From what I’ve read, there doesn’t seem to be all that much difference between the old and new immigrants. I was actually surprised to see some parallels between the old immigrant story and that of my family and friends. The main similarity that I’ve noticed is the role of women in work, particularly those between adolescence and marriage. Foner says that young ladies in immigrant families of old had to work outside the home to support their families until they got married. Otherwise, it seems, the family could not get by. I don’t agree. If that were the case, what happened to the family when she got married and stopped contributing to the family income? I believe the case was actually very similar to what it is now for most of my close friends and other new immigrants. Girls who finish high school and are not married or going to college are expected to go to work. The reason is not because the family desperately needs the money. It’s for the girl to experience life for a while, at the same time helping the family obtain a few luxuries. The difference between the two waves of immigration when it comes to women in the workforce is that in the first wave women stopped working outside the home as soon as they got married. The main reason given is that a man shouldn’t have to feel the shame of needing his wife to work in order to support them. This idea isn’t completely gone from people’s minds but now most people look at it as if its nonsense. Women these days don’t necessarily work because they need to. Many work because they want to. In addition, women are no longer expected to turn over their salaries to their husbands/parents to deal with.

Class - 'Discuss multiculturalism, cultural pluralism, and assimilationism. Which one most accurately depicts New York City?'
The immigrant nature of America has made their assimilation, or lack thereof, a huge issue for debate. The three philosophies that emerged from these debates were multiculturalism, cultural pluralism, and assimilationism. The two that seem to be opposites are cultural pluralism and assimilationism, with multiculturalism somewhere in between. Assimilationism is the first philosophy of what immigrants should do when adopting a new country as their own. The best picture of assimilationism is that of the Melting Pot, in which immigrants completely adopt the new country’s culture and become unrecognizable from the rest of society. Multiculturalism came next as a philosophy for immigrants to follow. It came as a negative response to Assimilationism. According to Multiculuralism, immigrants should maintain their own customs and traditions and teach their kids to do the same. Different ethnicities would be mostly separate from the whole society, and the area would be divided amongst different cultures and ethnicities, with no group adopting the culture of another to a large extent. I believe the Salad Bowl is the best picture of Multiculturalism. Cultural Pluralism is what actually seems to be happening in New York City. Each group maintains some of its culture while embracing the overall culture of America. The groups are not very separate and are willing to share their respective culture(s) with others. Members of groups are recognizable, but are very changed from what they were upon arriving in the United States. The most significant thing that all members of the United States are expected to adopt is the use of the official language, English. Here, the picture of a Stew cooking in the oven is appropriate.

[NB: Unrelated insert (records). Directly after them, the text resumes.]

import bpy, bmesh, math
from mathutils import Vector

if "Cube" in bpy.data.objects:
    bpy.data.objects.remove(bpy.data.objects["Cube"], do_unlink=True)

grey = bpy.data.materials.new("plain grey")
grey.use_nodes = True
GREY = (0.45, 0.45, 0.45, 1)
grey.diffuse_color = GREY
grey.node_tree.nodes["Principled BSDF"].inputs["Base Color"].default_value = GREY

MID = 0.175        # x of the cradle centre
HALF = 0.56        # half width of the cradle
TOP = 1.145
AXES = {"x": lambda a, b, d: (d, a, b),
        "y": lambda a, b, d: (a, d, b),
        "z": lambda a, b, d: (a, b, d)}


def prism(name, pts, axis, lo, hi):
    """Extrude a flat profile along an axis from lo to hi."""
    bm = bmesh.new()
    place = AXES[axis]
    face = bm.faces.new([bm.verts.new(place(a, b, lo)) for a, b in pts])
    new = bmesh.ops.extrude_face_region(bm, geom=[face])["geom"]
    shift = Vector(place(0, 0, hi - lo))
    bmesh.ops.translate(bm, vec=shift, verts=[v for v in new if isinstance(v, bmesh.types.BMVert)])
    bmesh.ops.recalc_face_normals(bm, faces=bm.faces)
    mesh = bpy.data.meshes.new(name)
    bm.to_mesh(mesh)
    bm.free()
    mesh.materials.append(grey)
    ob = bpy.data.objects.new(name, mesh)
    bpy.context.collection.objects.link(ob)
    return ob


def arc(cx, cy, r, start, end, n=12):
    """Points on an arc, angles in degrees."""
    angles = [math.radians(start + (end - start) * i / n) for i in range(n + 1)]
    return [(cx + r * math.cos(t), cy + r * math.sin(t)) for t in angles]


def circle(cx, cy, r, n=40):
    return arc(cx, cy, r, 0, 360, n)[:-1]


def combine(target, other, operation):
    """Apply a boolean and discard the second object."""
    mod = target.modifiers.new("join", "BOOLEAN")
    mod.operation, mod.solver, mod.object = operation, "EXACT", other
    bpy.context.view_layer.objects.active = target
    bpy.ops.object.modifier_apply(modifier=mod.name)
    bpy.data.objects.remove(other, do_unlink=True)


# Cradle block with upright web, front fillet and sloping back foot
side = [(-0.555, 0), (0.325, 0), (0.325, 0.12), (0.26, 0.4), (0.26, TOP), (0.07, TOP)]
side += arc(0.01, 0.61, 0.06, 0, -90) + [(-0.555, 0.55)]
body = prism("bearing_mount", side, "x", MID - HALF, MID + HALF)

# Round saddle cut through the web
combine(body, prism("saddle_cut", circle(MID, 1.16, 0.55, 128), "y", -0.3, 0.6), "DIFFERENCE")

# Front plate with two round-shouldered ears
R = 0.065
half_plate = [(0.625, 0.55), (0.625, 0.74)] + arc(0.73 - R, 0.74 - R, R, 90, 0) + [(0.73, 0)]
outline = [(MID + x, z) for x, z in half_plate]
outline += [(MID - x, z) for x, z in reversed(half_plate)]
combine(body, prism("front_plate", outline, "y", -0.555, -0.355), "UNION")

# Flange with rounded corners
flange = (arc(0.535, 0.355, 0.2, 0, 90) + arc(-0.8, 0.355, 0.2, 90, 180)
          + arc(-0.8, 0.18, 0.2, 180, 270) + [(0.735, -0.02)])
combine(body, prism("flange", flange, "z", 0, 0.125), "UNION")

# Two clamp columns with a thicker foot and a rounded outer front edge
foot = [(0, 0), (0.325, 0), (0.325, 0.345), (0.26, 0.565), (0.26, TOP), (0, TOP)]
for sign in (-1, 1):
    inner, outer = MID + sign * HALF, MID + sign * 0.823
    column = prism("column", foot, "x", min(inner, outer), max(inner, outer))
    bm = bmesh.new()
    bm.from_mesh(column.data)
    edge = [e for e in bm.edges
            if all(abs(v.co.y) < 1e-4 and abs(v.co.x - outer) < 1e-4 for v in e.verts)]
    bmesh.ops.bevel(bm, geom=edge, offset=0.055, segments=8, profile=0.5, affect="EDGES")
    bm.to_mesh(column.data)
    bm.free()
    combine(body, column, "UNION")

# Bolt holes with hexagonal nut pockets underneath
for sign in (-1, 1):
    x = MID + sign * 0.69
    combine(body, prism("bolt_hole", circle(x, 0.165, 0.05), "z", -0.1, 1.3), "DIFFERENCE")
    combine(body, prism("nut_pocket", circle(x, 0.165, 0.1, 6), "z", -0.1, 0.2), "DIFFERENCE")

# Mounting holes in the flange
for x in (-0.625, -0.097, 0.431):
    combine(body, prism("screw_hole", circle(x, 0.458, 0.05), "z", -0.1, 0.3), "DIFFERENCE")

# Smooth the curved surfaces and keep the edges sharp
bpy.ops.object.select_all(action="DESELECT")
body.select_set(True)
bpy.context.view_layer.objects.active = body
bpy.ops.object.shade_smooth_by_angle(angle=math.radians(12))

Ellis Island Pictures

More pictures are on facebook. These are the only worthwhile though. Still didn't figure out how to rotate. Oh well. It looks very neat. Thanks John!